than corrupt.

As mentioned earlier, Crawford considers Gallaher the

greatest journalist. Despite the editor’s acclaim, Gallaher’s

“greatness” is highly questionable. His detailed report of the

Phoenix Park murders, for one thing, could have been illegal,

for English laws limit what can be reported about a crime after

individuals face charges and before they come to trial (Gifford

& Seidman, 1988: 140). An intellectual is surely supposed to

act as a nonconformist, a truth-teller and disturber of the status

quo. Yet Gallaher’s presumable violation of the laws is

motivated not by an ideal but by a desire to publish something

that would give “him the leg up” (Joyce, 1986: 113) and an

enviable position in London. Judging from Joyce’s

representations of this character in “A Little Cloud,” he clearly

values personal gain over public benefit. At the beginning of “A

Little Cloud,” Gallagher, returning home for a holiday, is

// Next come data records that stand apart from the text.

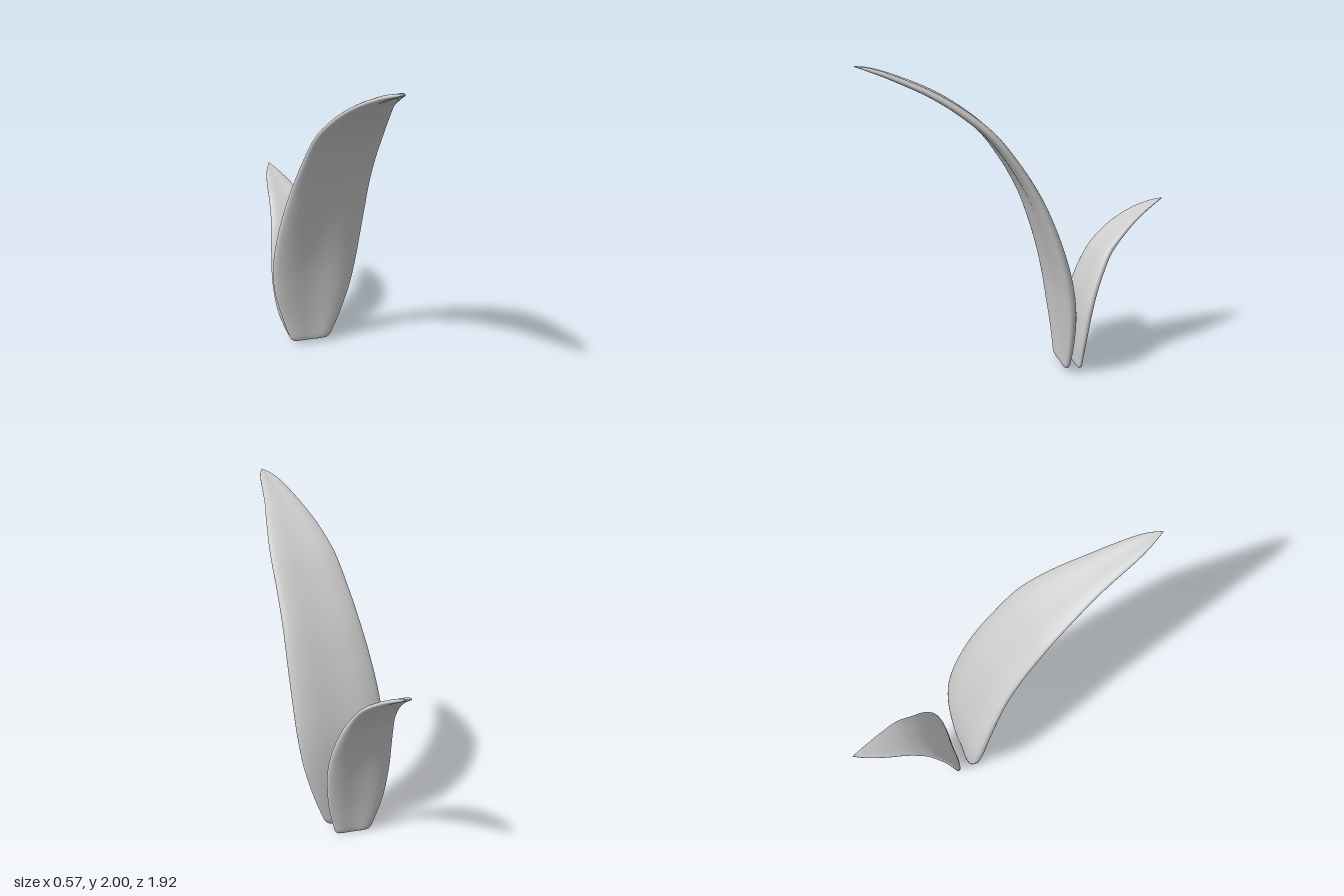
import * as THREE from 'three';

const SIDES = 48, STEPS = 84;

// Lofts a thick curling leaf. Each row: [y, z of outer face, thickness, left edge x, right edge x]
function leafGeometry(rows) {
  const spine = new THREE.CatmullRomCurve3(rows.map(r => new THREE.Vector3(0, r[0], r[1])), false, 'catmullrom');
  const shape = new THREE.CatmullRomCurve3(rows.map(r => new THREE.Vector3(r[3], r[4], r[2])), false, 'catmullrom');
  const pos = [], index = [];
  for (let i = 0; i <= STEPS; i++) {
    const t = (i / STEPS) ** 1.6;
    const p = spine.getPoint(t), tan = spine.getTangent(t), s = shape.getPoint(t);
    const depth = Math.max(s.z, 0.002);
    // soft rounding of the foot
    const foot = Math.sqrt(1 - (1 - Math.min(t / 0.018, 1)) ** 2);
    const half = (s.y - s.x) / 2 * (0.8 + 0.2 * foot);
    for (let j = 0; j < SIDES; j++) {
      const a = (j / SIDES) * Math.PI * 2;
      const c = Math.cos(a), v = Math.sin(a);
      const u = -Math.sign(c) * Math.abs(c) ** 0.85;
      // blunt rounded rim, a shallow groove outside and a slight hollow inside
      const rim = -0.5 * Math.sign(v) * Math.abs(v) ** 0.75;
      const mid = (1 - u * u) ** 4;
      const hollow = v > 0 ? 0.13 * mid : -0.17 * mid;
      const off = depth * (0.5 + (rim + hollow - 0.08 * u) * (0.45 + 0.55 * foot));
      pos.push((s.x + s.y) / 2 + u * half, p.y - tan.z * off, p.z + tan.y * off);
    }
  }
  for (let i = 0; i < STEPS; i++) {
    for (let j = 0; j < SIDES; j++) {
      const a = i * SIDES + j, b = i * SIDES + (j + 1) % SIDES;
      index.push(a, a + SIDES, b, b, a + SIDES, b + SIDES);
    }
  }
  // close the base and the tip
  const last = STEPS * SIDES;
  for (let j = 0; j < SIDES / 2; j++) {
    const k = (SIDES - j) % SIDES, k2 = SIDES - j - 1;
    index.push(j, j + 1, k2, j, k2, k);
    index.push(last + j, last + k2, last + j + 1, last + j, last + k, last + k2);
  }
  const g = new THREE.BufferGeometry();
  g.setAttribute('position', new THREE.Float32BufferAttribute(pos, 3));
  g.setIndex(index);
  g.computeVertexNormals();
  return g;
}

const TALL = [
  [0.026, -0.295, 0.052, -0.168, 0.09],
  [0.2, -0.303, 0.071, -0.222, 0.16],
  [0.4, -0.302, 0.093, -0.272, 0.22],
  [0.6, -0.28, 0.102, -0.286, 0.252],
  [0.8, -0.23, 0.099, -0.27, 0.267],
  [1.0, -0.16, 0.092, -0.24, 0.275],
  [1.2, -0.07, 0.081, -0.202, 0.278],
  [1.4, 0.052, 0.07, -0.162, 0.281],
  [1.6, 0.207, 0.061, -0.118, 0.283],
  [1.75, 0.388, 0.053, -0.06, 0.26],
  [1.86, 0.568, 0.045, 0.0, 0.228],
  [1.95, 0.77, 0.035, 0.06, 0.201],
  [1.987, 0.88, 0.025, 0.103, 0.18],
  [2.0, 0.96, 0.006, 0.146, 0.152],
];

const SHORT = [
  [0.003, 0.343, 0.04, -0.06, 0.16],
  [0.2, 0.343, 0.058, -0.105, 0.232],
  [0.4, 0.36, 0.073, -0.12, 0.26],
  [0.55, 0.398, 0.073, -0.108, 0.258],
  [0.7, 0.463, 0.07, -0.075, 0.245],
  [0.8, 0.532, 0.061, -0.042, 0.232],
  [0.9, 0.643, 0.047, -0.007, 0.222],
  [0.97, 0.768, 0.034, 0.056, 0.213],
  [1.012, 0.88, 0.022, 0.115, 0.192],
  [1.03, 0.96, 0.005, 0.157, 0.163],
];

export function createModel() {
  const group = new THREE.Group();
  const material = new THREE.MeshStandardMaterial({ color: 0xcccccc });

  const tall = new THREE.Mesh(leafGeometry(TALL), material);
  tall.name = 'tallLeaf';

  // the short leaf curls the opposite way
  const short = new THREE.Mesh(leafGeometry(SHORT), material);
  short.name = 'shortLeaf';
  short.rotation.y = Math.PI;

  group.add(tall, short);
  return group;
}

depicted as the embodiment of success. Little Chandler has a

high regard for his friend’s changed circumstances: “Gallaher

had got on” (1996: 70); he “had become a brilliant figure on

the London Press” (71); “Ignatius Gallaher on the London

Press!” (72). Clearly, Gallaher’s attainment of a place in

London fills the stay-at-home with pride. The returnee tells of

press life: “It pulls you down. . . . Always hurry and scurry,

looking for copy and sometimes not finding it: and then,

always to have something new in your stuff. Damn proofs and

printers, I say, for a few days” (75). So far as Gallaher is

concerned, journalism is characterized by bustle and pressure.

Press life, indeed, could be hectic and stressful, but his

description does not show much, if any, enthusiasm for

journalism; he mentions nothing about his accomplishment or

sense of mission as an Irish journalist in London. He is

determined to enjoy life, and being a journalist helps him

achieve that purpose. Gallaher tells his friend: “Everything in